TAny TaciturnFxn( TAny* pMysteryPointer );
Declares a function that returns no value, and takes a void* as its single parameter.
Next we’ll examine Symbian C Classes. Derived from CBase, C Classes are the conventional Symbian mechanism for heap based data storage.
I don't see the T classes as particularly helpful...For the last 40 years, a byte is 8 bits (it was different before that), and nowadays it's extremely difficult to find a microprocessor with non-standard integer and real types. If one worries about having to use different datatypes when porting embedded-device code to another device, then typedef is the solution.
Achilleas- It is very true that not only will typedefs work for the purpose you cite; they are explicitly allowed by Symbian C++. For a very smart, meticulous person (yourself, for example) this is both an expedient and traditional approach. But on the other hand, look at it from the point of view of someone a little less acute. (Me, for example.) I lose track of my car keys, my dog and even on occasion, my kids. If I revisit code I wrote more than six months previously, it might as well have been written by someone else. I have to read up before I even attempt to change it. For these reasons, I rely on habits that keep me “safe”. I comment thoroughly, use documentation extractors if they are available and am ever receptive to conventions that will tip me off to subtle but important considerations. Somewhere very close to the top of the “important considerations” batting order is the matter of keeping track of where a particular datum is stored. Using the T Classes tells me with a single quick read thru what is on the stack. It flags things that should not be significantly increased in size and shouldn’t store objects which could orphan heap memory if a function Leaves. It is lightweight, but effective. And you’re right.
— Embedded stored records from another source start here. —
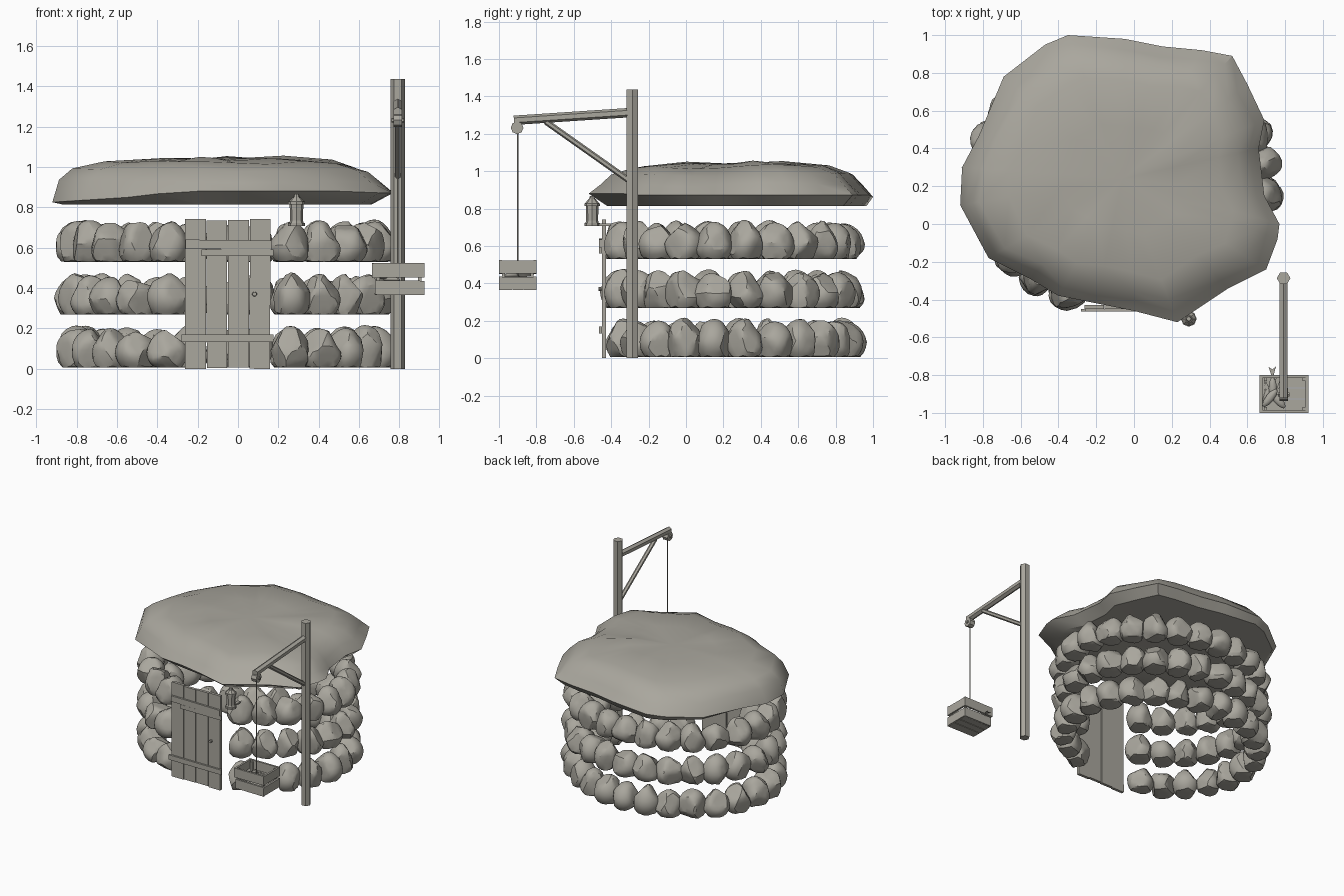
import bpy, bmesh, math, random
from mathutils import Vector, Matrix

if "Cube" in bpy.data.objects:
    bpy.data.objects.remove(bpy.data.objects["Cube"])

random.seed(7)
grey = bpy.data.materials.new("warm_grey")
grey.diffuse_color = (0.40, 0.385, 0.34, 1)
grey.use_nodes = True
grey.node_tree.nodes["Principled BSDF"].inputs["Base Color"].default_value = grey.diffuse_color


def finish(name, bm, angle=None):
    bmesh.ops.recalc_face_normals(bm, faces=bm.faces)
    me = bpy.data.meshes.new(name)
    bm.to_mesh(me)
    bm.free()
    me.materials.append(grey)
    ob = bpy.data.objects.new(name, me)
    bpy.context.collection.objects.link(ob)
    if angle:
        bpy.ops.object.select_all(action='DESELECT')
        ob.select_set(True)
        bpy.context.view_layer.objects.active = ob
        bpy.ops.object.shade_smooth_by_angle(angle=math.radians(angle))
    return ob


def box(bm, x0, x1, y0, y1, z0, z1, tilt=0.0):
    """Box between two corners, rolled slightly about y."""
    mat = (Matrix.Translation(((x0 + x1) / 2, (y0 + y1) / 2, (z0 + z1) / 2))
           @ Matrix.Rotation(tilt, 4, 'Y')
           @ Matrix.Diagonal((x1 - x0, y1 - y0, z1 - z0, 1)))
    bmesh.ops.create_cube(bm, size=1, matrix=mat)


def rod(bm, a, b, r0, r1=None, sides=6, roll=0.0):
    """Tapered prism from point a to point b."""
    a, b = Vector(a), Vector(b)
    d = b - a
    mat = (Matrix.Translation((a + b) / 2) @ d.to_track_quat('Z', 'Y').to_matrix().to_4x4()
           @ Matrix.Rotation(roll, 4, 'Z'))
    bmesh.ops.create_cone(bm, cap_ends=True, segments=sides, radius1=r0,
                          radius2=r0 if r1 is None else r1, depth=d.length, matrix=mat)


# Stone courses: rounded rocks with chipped planes, along an oval open at the door
CX, CY, A, B = -0.06, 0.228, 0.743, 0.625


def stone(bm, x, y, z, yaw):
    ball = bmesh.ops.create_icosphere(bm, subdivisions=3, radius=1)['verts']
    cuts = []
    for _ in range(10):
        n = Vector((random.uniform(-1, 1), random.uniform(-1, 1), random.uniform(-0.4, 0.8))).normalized()
        cuts.append((n, random.uniform(0.7, 0.92)))
    w, d = random.uniform(0.1, 0.114), random.uniform(0.1, 0.116)
    h = random.uniform(0.108, 0.122)
    for v in ball:
        for n, lim in cuts:
            over = v.co.dot(n) - lim
            if over > 0:
                v.co -= n * over
        taper = 1 - 0.13 * max(v.co.z, 0)
        v.co = Vector((v.co.x * w * taper, v.co.y * d * taper, (max(v.co.z, -0.73) + 0.73) * h))
        v.co = Matrix.Rotation(yaw, 3, 'Z') @ v.co + Vector((x, y, z))


path = [(CX + A * math.cos(t), CY + B * math.sin(t))
        for t in (2 * math.pi * i / 2000 - math.pi / 2 for i in range(2001))]
first = next(i for i, p in enumerate(path) if p[0] > 0.26)
last = max(i for i, p in enumerate(path) if p[0] < -0.35)
path = path[first:last + 1]
lengths = [0.0]
for p, q in zip(path, path[1:]):
    lengths.append(lengths[-1] + math.dist(p, q))
COUNT = 23
for row, base in enumerate((0.006, 0.268, 0.53)):
    bm = bmesh.new()
    for k in range(COUNT):
        want = lengths[-1] * k / (COUNT - 1)
        i = min(range(len(lengths)), key=lambda j: abs(lengths[j] - want))
        x, y = path[i]
        yaw = math.atan2((y - CY) / B ** 2, (x - CX) / A ** 2) + math.pi / 2
        stone(bm, x, y, base, yaw)
    finish("stone_course_%d" % (row + 1), bm, 28)

# Roof: irregular sharp-rimmed slab lofted from one outline, with a ledge on the left
outline = [(-.35, 1), (-.05, .98), (.15, .94), (.36, .92), (.52, .89), (.6, .74), (.69, .55),
           (.66, .4), (.69, .15), (.77, 0), (.76, -.08), (.70, -.24), (.5, -.34), (.23, -.52),
           (0, -.46), (-.2, -.42), (-.4, -.38), (-.55, -.29), (-.77, -.18), (-.92, .1),
           (-.91, .3), (-.82, .47), (-.69, .78), (-.47, .95)]
layers = [(0.5, .82), (0.87, .814), (1, .872), (0.93, .928),
          (0.85, .985), (0.71, 1.025), (0.38, 1.042)]
RIM = 2
bm = bmesh.new()
rings = []
for level, (s, z) in enumerate(layers):
    ring = []
    for x, y in outline:
        k, dz = s, 0
        if level == 1:
            k += 0.07 * max(0, -x) + 0.06 * max(0, y)
        elif level == RIM:
            dz = -0.045 * max(0, -x - .2) / 0.7 + (0.008 if y < -.3 else 0)
        elif level > RIM:
            k += random.uniform(-.012, .012)
            dz = random.uniform(-.006, .006) + 0.01 * math.sin(5 * x + 1) * math.cos(6 * y)
            if x < -.7 and level < 5:
                k += 0.025
        ring.append(bm.verts.new((CX + (x - CX) * k, .24 + (y - .24) * k, z + dz)))
    rings.append(ring)
N = len(outline)
for lo, hi in zip(rings, rings[1:]):
    for i in range(N):
        j = (i + 1) % N
        bm.faces.new((lo[i], lo[j], hi[j], hi[i]))
for ring, z in ((rings[0], .825), (rings[-1], 1.04)):
    mid = bm.verts.new((CX, .24, z))
    for i in range(N):
        bm.faces.new((ring[i], ring[(i + 1) % N], mid))
finish("roof_slab", bm, 35)

# Door: four planks, two battens, knob
bm = bmesh.new()
for x0, x1, z0, z1 in ((-.262, -.158, 0, .742), (-.155, -.055, .004, .735),
                       (-.049, .055, .006, .738), (.058, .16, 0, .742)):
    box(bm, x0, x1, -.45, -.428, z0, z1, random.uniform(-.003, .003))
finish("door_planks", bm)
bm = bmesh.new()
box(bm, -.26, .165, -.464, -.45, .592, .638, .01)
box(bm, -.18, .175, -.464, -.45, .56, .592)
box(bm, -.28, .175, -.464, -.45, .132, .17)
finish("door_battens", bm)
bm = bmesh.new()
rod(bm, (.082, -.45, .37), (.082, -.468, .37), .012, .01, 10)
finish("door_knob", bm, 30)

# Hoist: post, arm, brace, pulley, rope
PX, PY = .792, -.287
bm = bmesh.new()
rod(bm, (PX, PY, 0), (PX, PY, 1.437), .036, None, 6, math.pi / 2)
finish("hoist_post", bm)
bm = bmesh.new()
rod(bm, (PX, PY, 1.314), (PX, -.92, 1.272), .025)
finish("hoist_arm", bm)
bm = bmesh.new()
rod(bm, (PX, PY - .01, .945), (PX, -.75, 1.265), .016)
finish("hoist_brace", bm)
bm = bmesh.new()
rod(bm, (PX - .022, -.903, 1.232), (PX + .022, -.903, 1.232), .034, None, 8)
rod(bm, (PX - .03, -.903, 1.232), (PX + .03, -.903, 1.232), .012, None, 6)
finish("pulley", bm)
bm = bmesh.new()
rod(bm, (PX, -.9, 1.24), (PX, -.9, .40), .004)
finish("rope", bm)

# Crate: two slats per side, floor boards, corner posts
bm = bmesh.new()
for z0, z1, x0 in ((.366, .437, .678), (.452, .524, .664)):
    for y in (-1.0, -.815):
        box(bm, x0, .924, y, y + .015, z0, z1, random.uniform(-.012, .012))
    for x in (x0, .909):
        box(bm, x, x + .015, -.988, -.812, z0 + .002, z1 - .002)
for i in range(3):
    box(bm, .678, .917, -.985 + i * .06, -.93 + i * .06, .365, .38)
for x in (.687, .892):
    for y in (-.985, -.832):
        box(bm, x, x + .017, y, y + .017, .37, .515)
finish("crate", bm)

# Fish heaped in the crate, one tail poking out through the slats
bm = bmesh.new()
for x, y, z, yaw in ((.735, -.87, .45, 1.6), (.72, -.92, .46, .9), (.76, -.93, .44, 2.3), (.71, -.9, .43, 1.2)):
    place = Matrix.Translation((x, y, z)) @ Matrix.Rotation(yaw, 4, 'Z')
    bmesh.ops.create_uvsphere(bm, u_segments=10, v_segments=6, radius=1,
                              matrix=place @ Matrix.Diagonal((.06, .022, .016, 1)))
    tail = [bm.verts.new(place @ Vector(p)) for p in
            ((.05, 0, .004), (.115, .02, .002), (.10, 0, .003), (.115, -.02, .002))]
    bm.faces.new(tail[:3])
    bm.faces.new((tail[0], tail[2], tail[3]))
finish("fish", bm, 40)

# Lantern: base, glass body, cap and bracket
LX, LY = .29, -.502
bm = bmesh.new()
for z0, z1, r0, r1 in ((.708, .722, .042, .042), (.722, .735, .036, .032), (.735, .815, .032, .034),
                       (.815, .828, .042, .042), (.828, .85, .038, .02), (.85, .866, .016, .012)):
    rod(bm, (LX, LY, z0), (LX, LY, z1), r0, r1, 8)
box(bm, LX - .012, LX + .012, LY, -.40, .708, .72)
finish("lantern", bm)
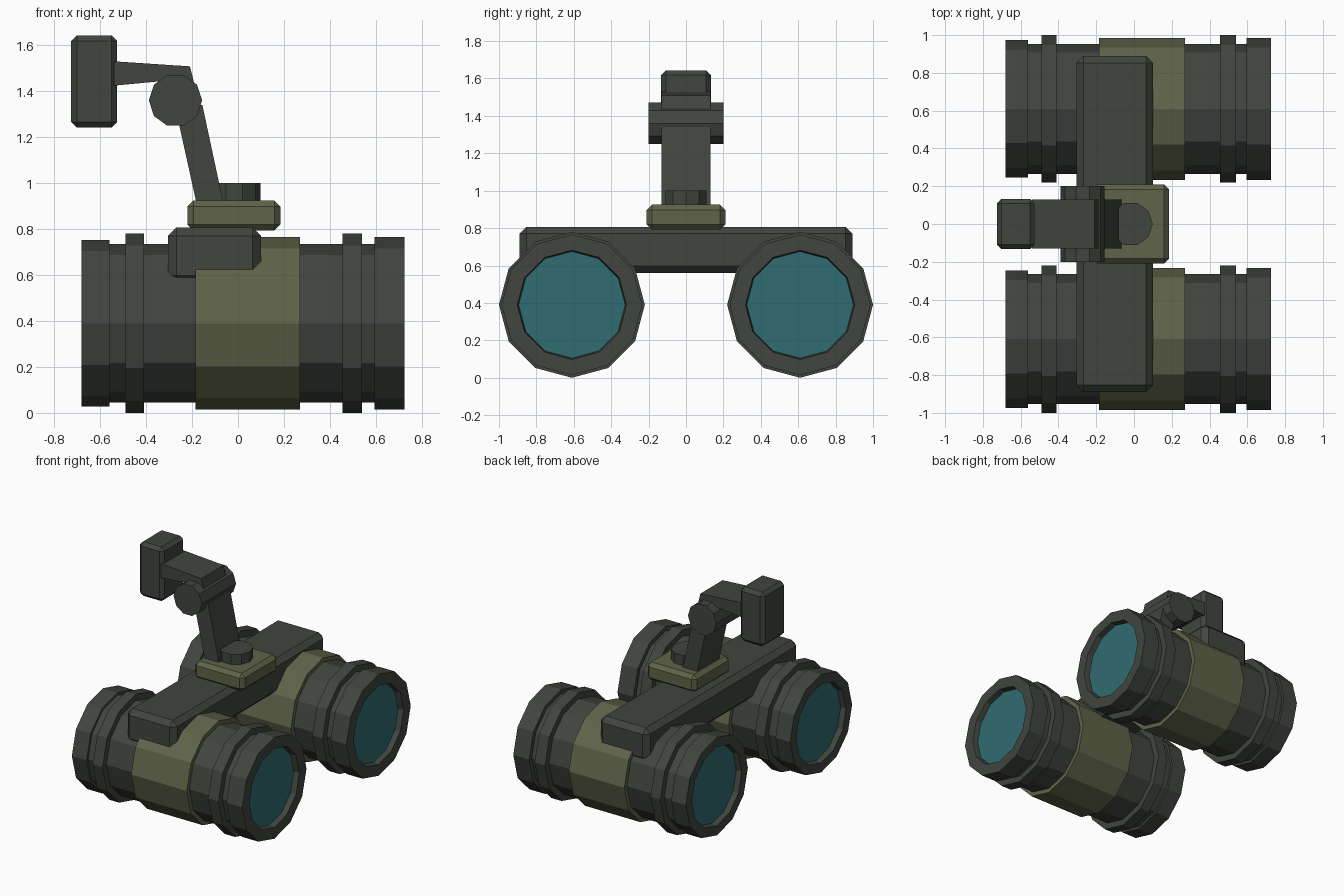
import bpy, bmesh, math
from mathutils import Matrix

if "Cube" in bpy.data.objects:
    bpy.data.objects.remove(bpy.data.objects["Cube"])


def material(name, rgb):
    m = bpy.data.materials.new(name)
    m.diffuse_color = (*rgb, 1)
    m.use_nodes = True
    m.node_tree.nodes["Principled BSDF"].inputs["Base Color"].default_value = m.diffuse_color
    return m


DARK = material("dark grey green", (0.052, 0.060, 0.049))
OLIVE = material("olive", (0.116, 0.127, 0.067))
GLASS = material("teal glass", (0.030, 0.150, 0.165))


def finish(name, bm, mats):
    bmesh.ops.recalc_face_normals(bm, faces=bm.faces[:])
    me = bpy.data.meshes.new(name)
    bm.to_mesh(me)
    bm.free()
    for m in mats:
        me.materials.append(m)
    ob = bpy.data.objects.new(name, me)
    bpy.context.collection.objects.link(ob)
    return ob


def bevelled_box(name, lo, hi, bevel, mat):
    bm = bmesh.new()
    bmesh.ops.create_cube(bm, size=1)
    for v in bm.verts:
        v.co = [(a + b) / 2 + c * (b - a) for a, b, c in zip(lo, hi, v.co)]
    bmesh.ops.bevel(bm, geom=bm.edges[:], offset=bevel, segments=1,
                    affect='EDGES', profile=0.5)
    return finish(name, bm, [mat])


def slab(name, outline, half, mat):
    """Extrude an x-z outline across y."""
    bm = bmesh.new()
    a = [bm.verts.new((x, -half, z)) for x, z in outline]
    b = [bm.verts.new((x, half, z)) for x, z in outline]
    n = len(a)
    bm.faces.new(a)
    bm.faces.new(b[::-1])
    for i in range(n):
        bm.faces.new((a[i], a[(i + 1) % n], b[(i + 1) % n], b[i]))
    return finish(name, bm, [mat])


def cylinder(name, r, depth, centre, rot, mat):
    bm = bmesh.new()
    bmesh.ops.create_cone(bm, cap_ends=True, segments=10, radius1=r, radius2=r, depth=depth,
                          matrix=Matrix.Translation(centre) @ rot)
    # turn the ring so that a corner points along x
    corner = max(v.co.x for v in bm.verts) - centre[0]
    if corner < r * 0.99:
        axis = rot.to_3x3().col[2]
        bmesh.ops.rotate(bm, verts=bm.verts[:], cent=centre,
                         matrix=Matrix.Rotation(math.pi / 10, 3, axis))
    return finish(name, bm, [mat])


def tube(name, y, z, sides=12):
    """Stepped barrel along x with recessed lenses at both ends."""
    steps = [(-0.68, -0.56, 0.363), (-0.56, -0.49, 0.344), (-0.49, -0.41, 0.39),
             (-0.41, -0.185, 0.344), (-0.185, 0.27, 0.376), (0.27, 0.455, 0.344),
             (0.455, 0.54, 0.39), (0.54, 0.595, 0.344), (0.595, 0.725, 0.376)]
    profile = [(-0.64, 0.285), (-0.68, 0.292)]
    for x0, x1, r in steps:
        profile += [(x0, r), (x1, r)]
    profile += [(0.725, 0.292), (0.685, 0.285)]
    bm = bmesh.new()
    rings = []
    for x, r in profile:
        rings.append([bm.verts.new((x, y + r * math.cos(k * math.tau / sides),
                                    z + r * math.sin(k * math.tau / sides)))
                      for k in range(sides)])
    for (x0, r0), (x1, r1), a, b in zip(profile, profile[1:], rings, rings[1:]):
        olive = min(x0, x1) > -0.19 and max(x0, x1) < 0.28
        for k in range(sides):
            j = (k + 1) % sides
            bm.faces.new((a[k], a[j], b[j], b[k])).material_index = int(olive)
    for ring in (rings[0], rings[-1]):
        bm.faces.new(ring).material_index = 2
    return finish(name, bm, [DARK, OLIVE, GLASS])


# Twin barrels
for side, label in ((-1, "front"), (1, "back")):
    tube(label + "_barrel", side * 0.61, 0.39)

# Bridge and mounting plate
bevelled_box("bridge", (-0.305, -0.89, 0.56), (0.10, 0.89, 0.807), 0.037, DARK)
bevelled_box("mount_plate", (-0.22, -0.21, 0.793), (0.185, 0.21, 0.925), 0.027, OLIVE)
cylinder("knob", 0.116, 0.10, (-0.017, 0, 0.95), Matrix.Identity(4), DARK)

# Folding arm
slab("lower_arm", [(-0.061, 0.90), (-0.178, 0.90), (-0.275, 1.34), (-0.155, 1.34)], 0.13, DARK)
cylinder("hinge", 0.116, 0.40, (-0.272, 0, 1.36), Matrix.Rotation(math.pi / 2, 4, 'X'), DARK)
slab("upper_arm", [(-0.54, 1.424), (-0.54, 1.53), (-0.209, 1.508), (-0.185, 1.41),
                   (-0.30, 1.42), (-0.35, 1.442)], 0.13, DARK)
bevelled_box("head_clip", (-0.726, -0.133, 1.241), (-0.526, 0.133, 1.643), 0.025, DARK)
There won’t be any 47 ½ bit integers out there in the real world. But if some weird native type does turn up in a future target, by using the T classes I ensure that it won’t be problem.